While writing his book Hardcore: Life of My Own, some buried feelings resurfaced which helped Flanagan come to terms with a lot of the things that the two bonded talking about. “It was, in a lot of ways, [therapeutic]. That was unintentional, it was not my goal. When I started writing the book, I was going through a rough time. I felt like the chances I would expire were good, if life kept going the way it was.
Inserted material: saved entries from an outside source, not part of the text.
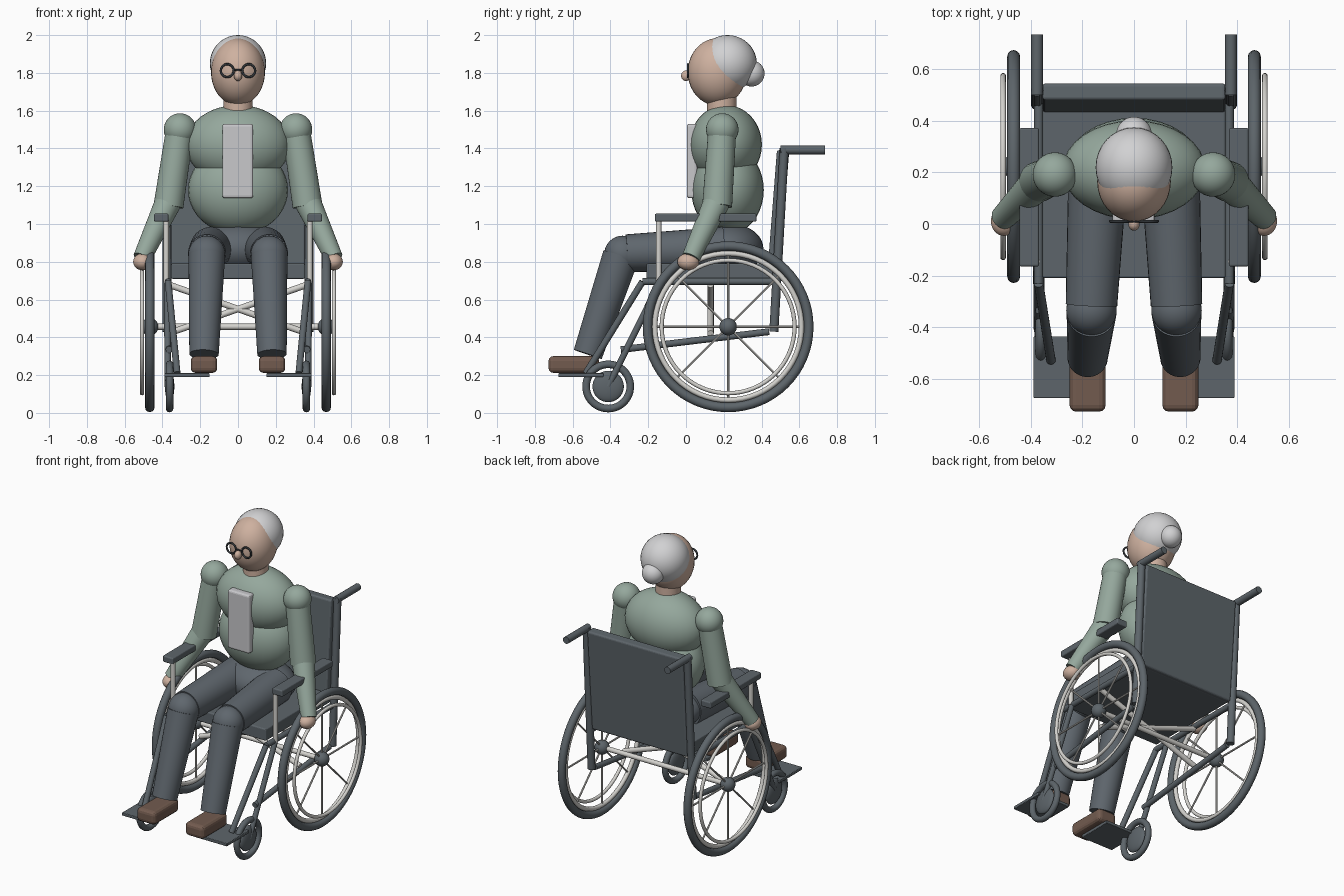
import bpy
from math import radians, pi, sin, cos, atan2
from mathutils import Vector

if "Cube" in bpy.data.objects:
    bpy.data.objects.remove(bpy.data.objects["Cube"], do_unlink=True)


def material(name, r, g, b):
    m = bpy.data.materials.new(name)
    m.use_nodes = True
    m.diffuse_color = (r, g, b, 1)
    m.node_tree.nodes["Principled BSDF"].inputs["Base Color"].default_value = (r, g, b, 1)
    return m


FRAME = material("slate frame", .11, .13, .145)
TROUSER = material("charcoal cloth", .115, .135, .155)
METAL = material("light metal", .66, .65, .62)
SWEATER = material("sage wool", .30, .39, .335)
SKIN = material("skin", .62, .44, .35)
HAIR = material("silver hair", .64, .64, .65)
PANEL = material("pale panel", .58, .58, .60)
SHOE = material("brown leather", .17, .105, .078)
DARK = material("dark wire", .03, .035, .04)


def finish(name, mat, smooth=True):
    o = bpy.context.object
    o.name = name
    o.data.materials.append(mat)
    if smooth:
        bpy.ops.object.shade_smooth_by_angle(angle=radians(40))
    return o


def ball(name, mat, loc, radii):
    bpy.ops.mesh.primitive_uv_sphere_add(segments=32, ring_count=20, radius=1, location=loc)
    bpy.context.object.scale = radii if isinstance(radii, tuple) else (radii,) * 3
    bpy.ops.object.transform_apply(location=False, rotation=False, scale=True)
    return finish(name, mat)


def rod(name, mat, a, b, r1, r2=None, sides=16):
    a, b = Vector(a), Vector(b)
    d = b - a
    bpy.ops.mesh.primitive_cone_add(vertices=sides, radius1=r1, radius2=r1 if r2 is None else r2,
                                    depth=d.length, location=(a + b) / 2,
                                    rotation=d.to_track_quat('Z', 'Y').to_euler())
    return finish(name, mat)


def box(name, mat, lo, hi, bevel=.008, tilt=0):
    lo, hi = Vector(lo), Vector(hi)
    bpy.ops.mesh.primitive_cube_add(size=1, location=(lo + hi) / 2)
    bpy.context.object.scale = hi - lo
    bpy.ops.object.transform_apply(location=False, rotation=False, scale=True)
    o = finish(name, mat, False)
    o.rotation_euler.x = tilt
    mod = o.modifiers.new("soft edges", 'BEVEL')
    mod.width, mod.segments = bevel, 3
    return o


def ring(name, mat, loc, major, minor, rot, segs=48):
    bpy.ops.mesh.primitive_torus_add(major_radius=major, minor_radius=minor, major_segments=segs,
                                     minor_segments=12, location=loc, rotation=rot)
    return finish(name, mat)


ACROSS = (0, pi / 2, 0)
HUB_Y, HUB_Z = .223, .456

# Seat, backrest, cross brace and axle
box("seat", FRAME, (-.355, -.21, .71), (.355, .47, .79))
lean = atan2(.05, .64)
box("backrest", FRAME, (-.355, .455, .71), (.355, .52, 1.39), .012, -lean)
rod("axle", METAL, (-.48, HUB_Y, HUB_Z), (.48, HUB_Y, HUB_Z), .016)
for s in (-1, 1):
    rod("cross_brace", METAL, (-.37 * s, .13, .68), (.37 * s, .13, .42), .017)

for side, s in (("left", 1), ("right", -1)):
    def at(x, y, z):
        return (s * x, y, z)

    def slab(name, mat, lo, hi, bevel):
        xs = sorted((s * lo[0], s * hi[0]))
        return box(name, mat, (xs[0], *lo[1:]), (xs[1], *hi[1:]), bevel)

    n = side + "_"
    # Drive wheel
    ring(n + "tire", FRAME, at(.467, HUB_Y, HUB_Z), .427, .025, ACROSS, 64)
    ring(n + "rim", METAL, at(.467, HUB_Y, HUB_Z), .388, .014, ACROSS, 64)
    ring(n + "handrim", METAL, at(.508, HUB_Y, HUB_Z), .352, .011, ACROSS, 64)
    ball(n + "hub", FRAME, at(.467, HUB_Y, HUB_Z), .046)
    for i in range(8):
        a = i * pi / 4
        rod(n + "spoke", METAL, at(.467, HUB_Y, HUB_Z),
            at(.467, HUB_Y + .385 * cos(a), HUB_Z + .385 * sin(a)), .006, sides=8)
    # Caster
    ring(n + "caster_tire", FRAME, at(.362, -.412, .14), .117, .02, ACROSS)
    ball(n + "caster_hub", FRAME, at(.362, -.412, .14), (.025, .083, .083))
    # Frame tubes
    rod(n + "caster_fork", FRAME, at(.375, -.14, .69), at(.372, -.412, .14), .017)
    rod(n + "seat_rail", FRAME, at(.37, -.23, .695), at(.37, .48, .695), .018)
    rod(n + "lower_rail", FRAME, at(.365, -.345, .335), at(.37, .44, .43), .018)
    rod(n + "footrest_hanger", FRAME, at(.37, -.23, .695), at(.322, -.53, .21), .018)
    rod(n + "back_post", FRAME, at(.376, .465, .43), at(.376, .52, 1.40), .024)
    rod(n + "push_handle", FRAME, at(.376, .50, 1.392), at(.376, .735, 1.392), .023)
    rod(n + "arm_support", METAL, at(.38, -.145, .69), at(.38, -.145, 1.02), .015)
    slab(n + "armrest", FRAME, (.368, -.165, 1.012), (.445, .373, 1.055), .008)
    slab(n + "footplate", FRAME, (.15, -.675, .19), (.39, -.437, .21), .004)
    # Leg and shoe
    rod(n + "thigh", TROUSER, at(.165, -.315, .845), at(.14, .2, .87), .1, .115, 32)
    ball(n + "knee", TROUSER, at(.165, -.335, .84), .098)
    rod(n + "shin", TROUSER, at(.165, -.345, .83), at(.18, -.52, .31), .097, .078, 32)
    slab(n + "shoe", SHOE, (.11, -.728, .212), (.25, -.46, .30), .025)
    # Arm and hand
    ball(n + "shoulder", SWEATER, at(.307, .192, 1.5), .086)
    rod(n + "upper_arm", SWEATER, at(.307, .192, 1.5), at(.368, .165, 1.095), .074, .079, 32)
    ball(n + "elbow", SWEATER, at(.375, .16, 1.11), .068)
    rod(n + "forearm", SWEATER, at(.372, .16, 1.11), at(.508, .025, .82), .07, .048, 32)
    ball(n + "hand", SKIN, at(.505, .012, .80), (.05, .058, .045))
    # Spectacle lens rim
    ring(n + "lens_rim", DARK, at(.057, .01, 1.812), .034, .006, (pi / 2, 0, 0), 28)

# Body
ball("hips", TROUSER, (0, .22, .87), (.25, .19, .135))
ball("belly", SWEATER, (0, .22, 1.18), (.265, .192, .235))
ball("chest", SWEATER, (0, .21, 1.42), (.278, .192, .21))
box("chest_panel", PANEL, (-.083, .004, 1.137), (.08, .06, 1.53), .014)

# Head
rod("neck", SKIN, (0, .19, 1.56), (0, .19, 1.72), .078, sides=32)
ball("head", SKIN, (0, .165, 1.805), (.143, .156, .178))
ball("hair", HAIR, (0, .22, 1.85), (.149, .155, .15))
ball("hair_bun", HAIR, (0, .347, 1.797), .069)
ball("nose", SKIN, (0, .0, 1.785), (.022, .026, .028))
rod("bridge", DARK, (-.025, .01, 1.815), (.025, .01, 1.815), .005, sides=8)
The need to write his story before someone did created a sense of urgency that ended up driving him, which was the beginnings of a book that ended up changing his life forever.
When he finished fact-checking everything, he wasn’t sure he recalled correctly from those hazy, crazy years, piecing together the backstory and the ‘live’ stories, he handed it to the woman who had agreed to edit it, now his wife and mother of his two children. “My wife, who was not my wife then, edited the thing. Really, what I handed her was a 1,000 page sentence. With no commas, no punctuation.” Laura Flanagan made sure to keep his tone in the book, even though what she was handed was a totally raw, uncut version of the life of the man who she didn’t yet know she’d fall madly in love with.
It’s a really unique experience, getting to know the person you end up deciding to spend the rest of your life with’s life story, before creating a whole new one with them. They’re thinking about putting together a second edition with an additional chapter because so much has happened since then. “So much insane and great shit.” The book ended in such a heavy place that Flea of Red Hot Chili Peppers told Flanagan it made him cry.
A second edition will give those who read about Flanagan’s life in the first book a chance to read about the amazing triumphs that have come in recent years. Flanagan feels like people need to know how much great stuff has happened since then. “I think it makes a more hopeful story. Because it’s like, dude, if you can really hit rock bottom that fucking hard and then bounce to such fucking heights from that impact, then maybe I got a shot.”
Coming from the mindset he was in, in his 20s and 30s, living as one of the first skinheads in America to now leading a completely different life, Flanagan agrees that at a certain point it’s more about being an adult, speaking to a newer generation and setting a better example. There’s a time when you are on the line for the image you’re presenting and “you also at some point have to take responsibility for the fact that a lot of the things you thought you believed in were not true and a lot of the things you thought you believed in were not cool. A lot of the things you represented were childish and wrong.” He said it’s a tough realization to come to terms with for some people, especially when they know it’s going to “fuck up their market value.” Flanagan is admittedly not proud of the messages he was putting out then and said, “I’m by no means ever going to endorse a lot of the shit that I used to stand for or endorse when I was young… If your anger and your bitterness and your pride is more important to you than making thousands and thousands of people happy, then there’s something wrong. Something fundamentally wrong, man.” In this generation, in particular, a lot of people need to hear that from the people that they idolize, or look up to because young minds are impressionable and not always looking at the whole picture. This is why Flanagan said, “I think people owe it to their fans to progress publicly as humans and to encourage that in their audiences as well.”